++++ Given records ++++
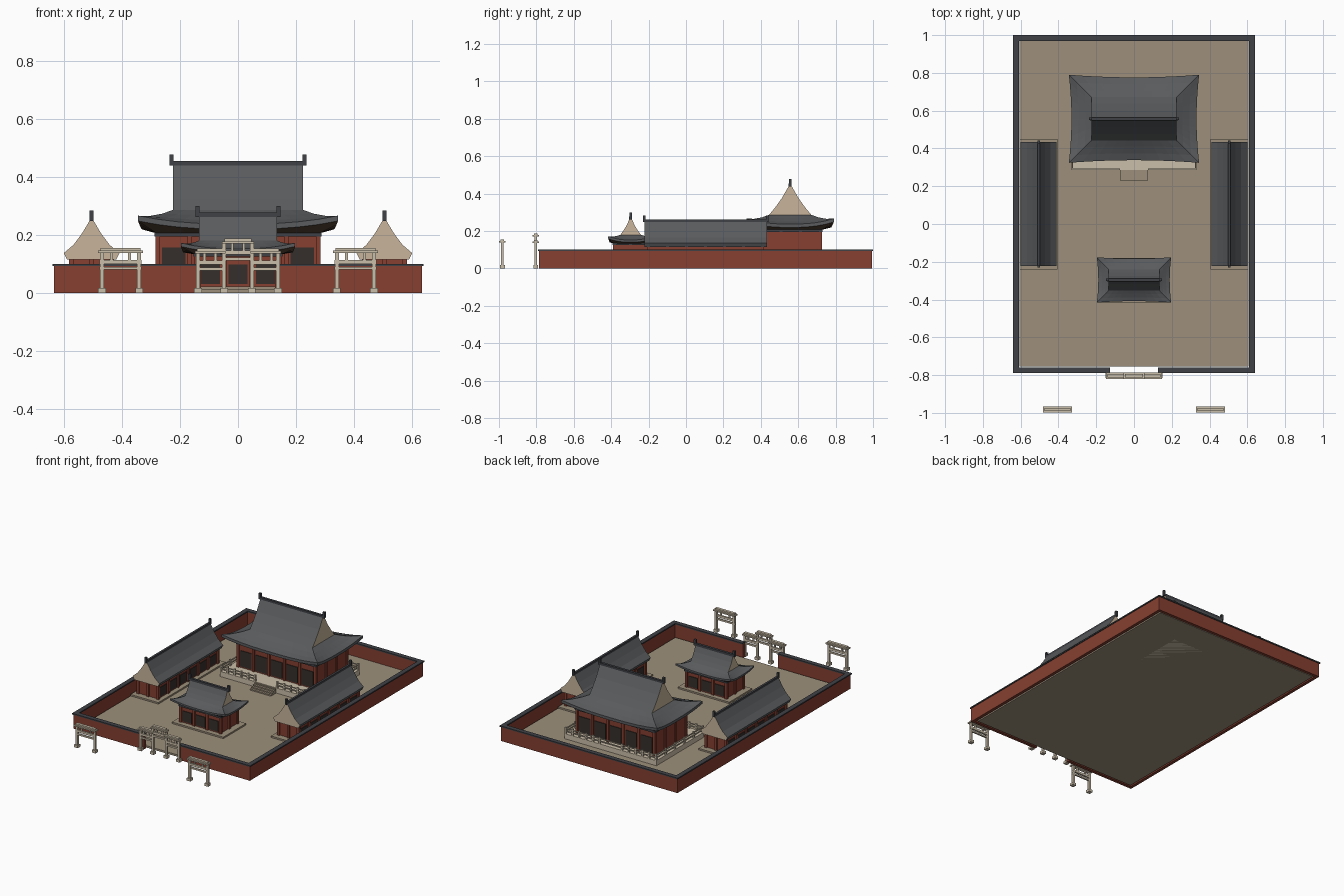
import bpy, math

if "Cube" in bpy.data.objects:
    bpy.data.objects.remove(bpy.data.objects["Cube"])

def mat(name, c):
    m = bpy.data.materials.new(name)
    m.diffuse_color = (*c, 1)
    m.use_nodes = True
    m.node_tree.nodes["Principled BSDF"].inputs["Base Color"].default_value = m.diffuse_color
    return m

RED = mat("red_plaster", (0.24, 0.05, 0.03))
ROOF = mat("roof_tile", (0.10, 0.105, 0.11))
DARK = mat("dark_ridge", (0.05, 0.053, 0.06))
STONE = mat("pale_stone", (0.60, 0.52, 0.40))
EARTH = mat("earth", (0.34, 0.28, 0.20))
TAN = mat("gable_tan", (0.58, 0.46, 0.33))
WOOD = mat("brown_wood", (0.09, 0.055, 0.035))
PANEL = mat("door_dark", (0.035, 0.028, 0.024))

def mesh(name, verts, faces, mats, idx=None):
    me = bpy.data.meshes.new(name)
    me.from_pydata(verts, [], faces)
    for m in mats:
        me.materials.append(m)
    if idx:
        me.polygons.foreach_set("material_index", idx)
    me.update()
    ob = bpy.data.objects.new(name, me)
    bpy.context.collection.objects.link(ob)
    return ob

def boxes(name, m, items):
    """One object from many boxes, each (x0, x1, y0, y1, z0, z1)."""
    V, F = [], []
    for x0, x1, y0, y1, z0, z1 in items:
        x0, x1 = sorted((x0, x1)); y0, y1 = sorted((y0, y1))
        n = len(V)
        V += [(x, y, z) for z in (z0, z1) for x, y in ((x0, y0), (x1, y0), (x1, y1), (x0, y1))]
        F += [[n + i for i in f] for f in ((3, 2, 1, 0), (4, 5, 6, 7), (0, 1, 5, 4),
                                           (1, 2, 6, 5), (2, 3, 7, 6), (3, 0, 4, 7))]
    return mesh(name, V, F, [m])

def gable_prism(name, cx, cy, half_len, profile, along_x):
    """Curved gable roof; profile is (offset, z) from eave up to ridge."""
    sec = [(-o, z) for o, z in profile] + [(o, z) for o, z in reversed(profile)]
    n = len(sec)
    V = []
    for e in (-half_len, half_len):
        V += [(cx + e, cy + o, z) if along_x else (cx - o, cy + e, z) for o, z in sec]
    F = [[(i + 1) % n, i, n + i, n + (i + 1) % n] for i in range(n)]
    F += [list(range(n)), list(range(2 * n - 1, n - 1, -1))]
    F = [f[::-1] for f in F]
    return mesh(name, V, F, [ROOF, TAN], [0] * n + [1, 1])

def ring(cy, hx, hy, z, lift=0, flare=0, n=10):
    pts = []
    for s in range(4):
        for i in range(n):
            t = -1 + 2 * i / n
            w = 1 - flare * (1 - t * t)
            zz = z + lift * abs(t) ** 2.5
            pts.append([(t * hx, cy - hy + (1 - w), zz), (hx - (1 - w), cy + t * hy, zz),
                        (-t * hx, cy + hy - (1 - w), zz), (-hx + (1 - w), cy - t * hy, zz)][s])
    return pts

def hall_roof(name, cy, hx, hy, gx, gy, zs, ze, zg, zr, lift, th, body):
    """Hipped skirt with upturned corners, gabled top, ridge and finials."""
    fl = hx * 0.04
    rings = [ring(cy, *body, zs), ring(cy, hx, hy, ze - th, lift, fl), ring(cy, hx, hy, ze, lift, fl)]
    for k in (0.35, 0.7, 1):
        rings.append(ring(cy, hx + (gx - hx) * k, hy + (gy - hy) * k, ze + (zg - ze) * k ** 1.25,
                          lift * (1 - k) ** 1.5, fl * (1 - k)))
    n = len(rings[0])
    F, I = [], []
    for r in range(len(rings) - 1):
        for i in range(n):
            j = (i + 1) % n
            F.append((r * n + i, r * n + j, r * n + n + j, r * n + n + i))
            I.append(1 if r == 0 else 0)
    mesh(name + "_roof_skirt", sum(rings, []), F, [ROOF, WOOD], I)
    h = zr - zg
    prof = [(gy, zg - 0.002), (gy * .7, zg + h * .25), (gy * .38, zg + h * .58), (0.006, zr)]
    gable_prism(name + "_upper_roof", 0, cy, gx, prof, True)
    d = 0.008
    boxes(name + "_ridge", DARK, [(-gx - .008, gx + .008, cy - d, cy + d, zr - .004, zr + .011)] +
          [(s * (gx - .003), s * (gx + .012), cy - .007, cy + .007, zr - .004, zr + .034) for s in (-1, 1)])

def hall_body(name, cx, cy, hx, hy, z0, z1, nx, ny, beam, px=True, py=False):
    """Walls, columns, head beam and dark door panels on the long faces."""
    boxes(name + "_walls", RED, [(cx - hx, cx + hx, cy - hy, cy + hy, z0, z1)])
    c, col, pan = 0.008, [], []
    xs = [cx - hx + 2 * hx * i / nx for i in range(nx + 1)]
    ys = [cy - hy + 2 * hy * i / ny for i in range(ny + 1)]
    spots = {(x, y) for x in xs for y in (ys[0], ys[-1])} | {(x, y) for x in (xs[0], xs[-1]) for y in ys}
    for x, y in sorted(spots):
        col.append((x - c, x + c, y - c, y + c, z0, z1))
    zt = z0 + (z1 - z0) * 0.74
    if px:
        for a, b in zip(xs, xs[1:]):
            for s in (-1, 1):
                pan.append((a + .015, b - .015, cy + s * (hy - .002), cy + s * (hy + .004), z0 + .008, zt))
    if py:
        for a, b in zip(ys, ys[1:]):
            for s in (-1, 1):
                pan.append((cx + s * (hx - .002), cx + s * (hx + .004), a + .015, b - .015, z0 + .008, zt))
    boxes(name + "_columns", RED, col)
    boxes(name + "_door_panels", PANEL, pan)
    boxes(name + "_head_beam", DARK, [(cx - hx - .011, cx + hx + .011, cy - hy - .011, cy + hy + .011, z1, z1 + beam)])

# courtyard ground and enclosing wall with a front opening
boxes("courtyard_ground", EARTH, [(-.605, .605, -.755, .97, 0, .012)])
def wall_set(o, i, z0, z1, gap):
    return [(-o, -i, -.15 - o, .36 + o, z0, z1), (i, o, -.15 - o, .36 + o, z0, z1),
            (-i, i, .36 + i, .36 + o, z0, z1), (-i, -gap, -.15 - o, -.15 - i, z0, z1),
            (gap, i, -.15 - o, -.15 - i, z0, z1)]
boxes("courtyard_wall", RED, wall_set(.635, .615, 0, .092, .127))
boxes("wall_coping", DARK, wall_set(.64, .61, .092, .1, .127))

# main hall: terrace, steps, balustrade, body, roof
X, Y0, Y1, T = .33, .285, .775, .045
boxes("main_terrace", STONE, [(-X, X, Y0, Y1, 0, T)])
boxes("main_steps", EARTH, [(-.075, .075, .23 + .015 * i, Y0, 0, .02 + .0075 * i) for i in range(4)])
rail = []
for z in (T + .014, T + .03):
    q = .003
    for s in (-1, 1):
        rail.append((s * .075, s * X, Y0 + .002, Y0 + .008, z, z + .006))
        rail.append((s * (X - .008), s * (X - .002), Y0, Y1, z, z + .006))
    rail.append((-X, X, Y1 - .008, Y1 - .002, z, z + .006))
for i in range(6):
    y = Y0 + .005 + (Y1 - Y0 - .01) * i / 5
    for s in (-1, 1):
        x = s * (.08 + (X - .085) * i / 5)
        for a, b in ((x, Y0 + .005), (x, Y1 - .005), (s * (X - .005), y)):
            rail.append((a - .005, a + .005, b - .005, b + .005, T, T + .042))
boxes("main_balustrade", STONE, rail)
hall_body("main_hall", 0, .56, .277, .16, T, .195, 5, 3, .014)
hall_roof("main_hall", .557, .345, .233, .225, .115, .205, .237, .286, .443, .029, .018, (.28, .165))

# small front hall
boxes("front_hall_plinth", EARTH, [(-.185, .185, -.415, -.18, 0, .022)])
hall_body("front_hall", 0, -.297, .143, .085, .022, .125, 3, 2, .01)
hall_roof("front_hall", -.296, .197, .12, .135, .056, .132, .152, .18, .266, .02, .012, (.147, .09))

# long side halls, mirrored
for s, side in ((-1, "left"), (1, "right")):
    cx, cy, n = s * .505, .105, side + "_side_hall"
    boxes(n + "_plinth", EARTH, [(cx - .1, cx + .1, cy - .345, cy + .345, 0, .022)])
    hall_body(n, cx, cy, .07, .305, .022, .115, 2, 6, .022, px=False, py=True)
    gable_prism(n + "_roof", cx, cy, .328,
                [(.085, .115), (.096, .137), (.062, .166), (.033, .205), (.005, .252)], False)
    boxes(n + "_ridge", DARK, [(cx - .007, cx + .007, cy - .33, cy + .33, .248, .262)] +
          [(cx - .007, cx + .007, cy + e * .322, cy + e * .336, .248, .284) for e in (-1, 1)])

# stone gateways in front
def bay(cx, cy, half, zl):
    """Lintels and little stepped roof spanning one bay."""
    return [(cx - half, cx + half, cy - .005, cy + .005, zl - .03, zl - .02),
            (cx - half, cx + half, cy - .006, cy + .006, zl - .01, zl + .004),
            (cx - half - .005, cx + half + .005, cy - .017, cy + .017, zl + .028, zl + .036),
            (cx - half + .003, cx + half - .003, cy - .009, cy + .009, zl + .036, zl + .045),
            (cx - half * .5, cx - half * .5 + .01, cy - .004, cy + .004, zl, zl + .03),
            (cx + half * .5 - .01, cx + half * .5, cy - .004, cy + .004, zl, zl + .03)]

def post(x, y, h):
    return [(x - .007, x + .007, y - .007, y + .007, 0, h),
            (x - .013, x + .013, y - .013, y + .013, 0, .017)]

centre = bay(0, -.803, .05, .142)
for s, side in ((-1, "left"), (1, "right")):
    centre += post(s * .138, -.803, .14) + post(s * .048, -.803, .175) + bay(s * .096, -.803, .048, .108)
    boxes(side + "_gateway", STONE, bay(s * .405, -.982, .072, .11) +
          post(s * .405 - .064, -.982, .14) + post(s * .405 + .064, -.982, .14))
boxes("centre_gateway", STONE, centre)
++++
* Exercise: All lines above that include the word "rail" should be located and copied.

* Answer section:
rail = []
        rail.append((s * .075, s * X, Y0 + .002, Y0 + .008, z, z + .006))
        rail.append((s * (X - .008), s * (X - .002), Y0, Y1, z, z + .006))
    rail.append((-X, X, Y1 - .008, Y1 - .002, z, z + .006))
            rail.append((a - .005, a + .005, b - .005, b + .005, T, T + .042))
boxes("main_balustrade", STONE, rail)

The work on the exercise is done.